_ASSIGNMENT:_
Your answer must be the full set of records, copied exactly, with no pictures in it.

*** Block opens ***

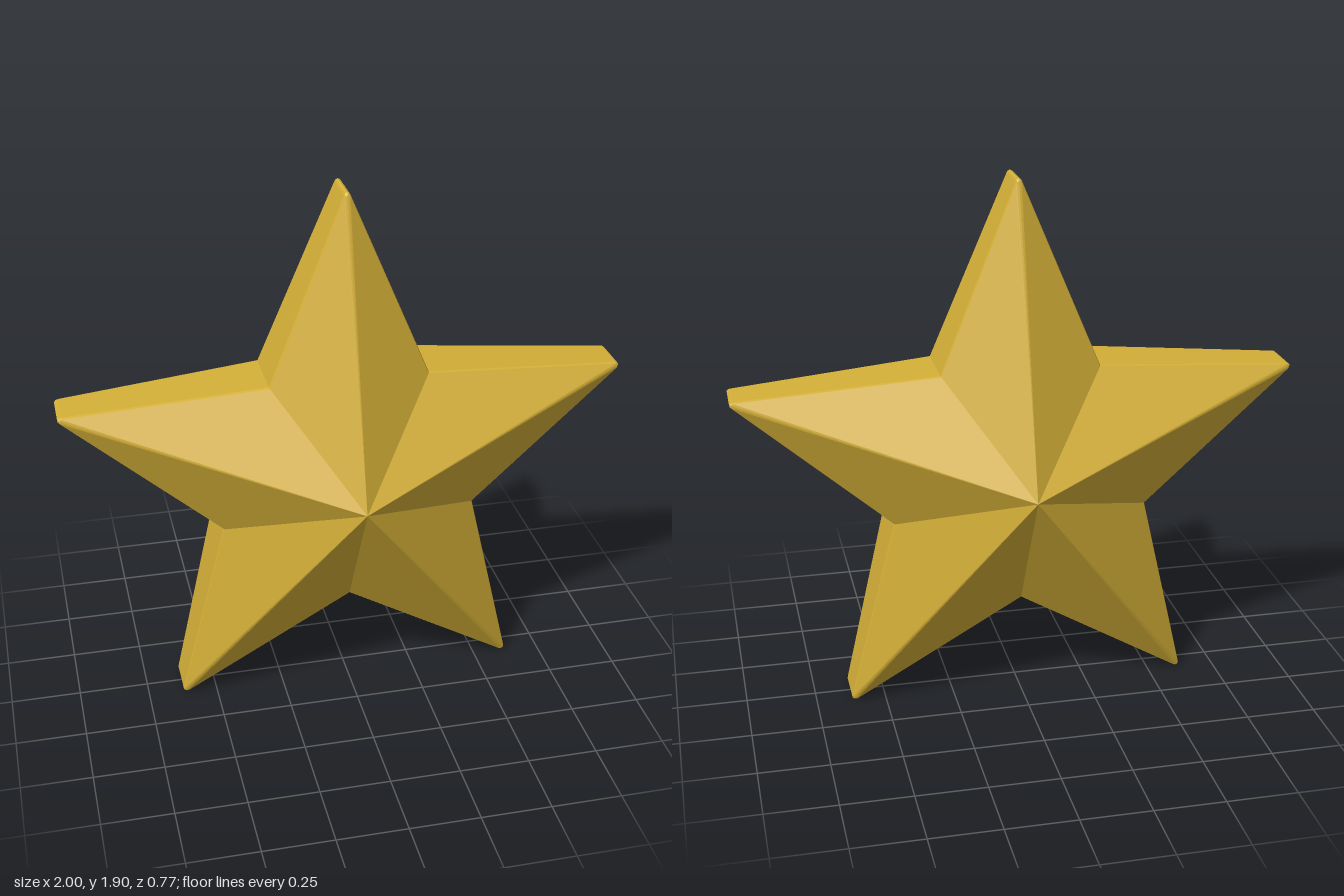
import * as THREE from 'three';

const CENTRE_Y = 0.852;
const APEX_Z = 0.385;

// One arm, pointing up: rounded tip followed by the notch to its right.
// Each entry is [x, y, half thickness].
const notch = [0.48 * Math.sin(Math.PI / 5), 0.48 * Math.cos(Math.PI / 5), 0.118];
const arm = [
  [-0.012, 1.040, 0.08],
  [-0.008, 1.047, 0.08],
  [0, 1.051, 0.08],
  [0.008, 1.047, 0.08],
  [0.012, 1.040, 0.08],
  notch,
];

// Clockwise outline of the whole star, seen from the front
function starOutline() {
  const points = [];
  for (let i = 0; i < 5; i++) {
    const a = (-i * 2 * Math.PI) / 5;
    const c = Math.cos(a), s = Math.sin(a);
    for (const [x, y, z] of arm) points.push([x * c - y * s, x * s + y * c, z]);
  }
  return points;
}

function starGeometry() {
  const outline = starOutline();
  const n = outline.length;
  // Cross-section rings from front to back: chamfer, rim, rim, chamfer
  const rings = [[0.993, 1, 0], [1, 1, -0.009], [1, -1, 0.009], [0.993, -1, 0]];
  const pos = [0, 0, APEX_Z, 0, 0, -APEX_Z];
  for (const [scale, side, dz] of rings)
    for (const [x, y, z] of outline) pos.push(x * scale, y * scale, side * z + dz);

  const at = (ring, i) => 2 + ring * n + (i % n);
  const index = [];
  for (let i = 0; i < n; i++) {
    // Front and back facets meeting at the centre points
    index.push(0, at(0, i + 1), at(0, i));
    index.push(1, at(3, i), at(3, i + 1));
    // Rim with its narrow chamfers
    for (let r = 0; r < 3; r++) {
      index.push(at(r, i), at(r, i + 1), at(r + 1, i));
      index.push(at(r, i + 1), at(r + 1, i + 1), at(r + 1, i));
    }
  }
  const indexed = new THREE.BufferGeometry();
  indexed.setAttribute('position', new THREE.Float32BufferAttribute(pos, 3));
  indexed.setIndex(index);
  const geometry = indexed.toNonIndexed();
  geometry.computeVertexNormals();
  return geometry;
}

export function createModel() {
  const gold = new THREE.MeshStandardMaterial({ color: 0xd4af37 });
  gold.name = 'gold';

  const star = new THREE.Mesh(starGeometry(), gold);
  star.name = 'star';
  star.position.y = CENTRE_Y;

  const group = new THREE.Group();
  group.name = 'facetedStar';
  group.add(star);
  return group;
}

*** Block closes ***

_SOLUTION TO THIS TASK:_
import * as THREE from 'three';

const CENTRE_Y = 0.852;
const APEX_Z = 0.385;

// One arm, pointing up: rounded tip followed by the notch to its right.
// Each entry is [x, y, half thickness].
const notch = [0.48 * Math.sin(Math.PI / 5), 0.48 * Math.cos(Math.PI / 5), 0.118];
const arm = [
  [-0.012, 1.040, 0.08],
  [-0.008, 1.047, 0.08],
  [0, 1.051, 0.08],
  [0.008, 1.047, 0.08],
  [0.012, 1.040, 0.08],
  notch,
];

// Clockwise outline of the whole star, seen from the front
function starOutline() {
  const points = [];
  for (let i = 0; i < 5; i++) {
    const a = (-i * 2 * Math.PI) / 5;
    const c = Math.cos(a), s = Math.sin(a);
    for (const [x, y, z] of arm) points.push([x * c - y * s, x * s + y * c, z]);
  }
  return points;
}

function starGeometry() {
  const outline = starOutline();
  const n = outline.length;
  // Cross-section rings from front to back: chamfer, rim, rim, chamfer
  const rings = [[0.993, 1, 0], [1, 1, -0.009], [1, -1, 0.009], [0.993, -1, 0]];
  const pos = [0, 0, APEX_Z, 0, 0, -APEX_Z];
  for (const [scale, side, dz] of rings)
    for (const [x, y, z] of outline) pos.push(x * scale, y * scale, side * z + dz);

  const at = (ring, i) => 2 + ring * n + (i % n);
  const index = [];
  for (let i = 0; i < n; i++) {
    // Front and back facets meeting at the centre points
    index.push(0, at(0, i + 1), at(0, i));
    index.push(1, at(3, i), at(3, i + 1));
    // Rim with its narrow chamfers
    for (let r = 0; r < 3; r++) {
      index.push(at(r, i), at(r, i + 1), at(r + 1, i));
      index.push(at(r, i + 1), at(r + 1, i + 1), at(r + 1, i));
    }
  }
  const indexed = new THREE.BufferGeometry();
  indexed.setAttribute('position', new THREE.Float32BufferAttribute(pos, 3));
  indexed.setIndex(index);
  const geometry = indexed.toNonIndexed();
  geometry.computeVertexNormals();
  return geometry;
}

export function createModel() {
  const gold = new THREE.MeshStandardMaterial({ color: 0xd4af37 });
  gold.name = 'gold';

  const star = new THREE.Mesh(starGeometry(), gold);
  star.name = 'star';
  star.position.y = CENTRE_Y;

  const group = new THREE.Group();
  group.name = 'facetedStar';
  group.add(star);
  return group;
}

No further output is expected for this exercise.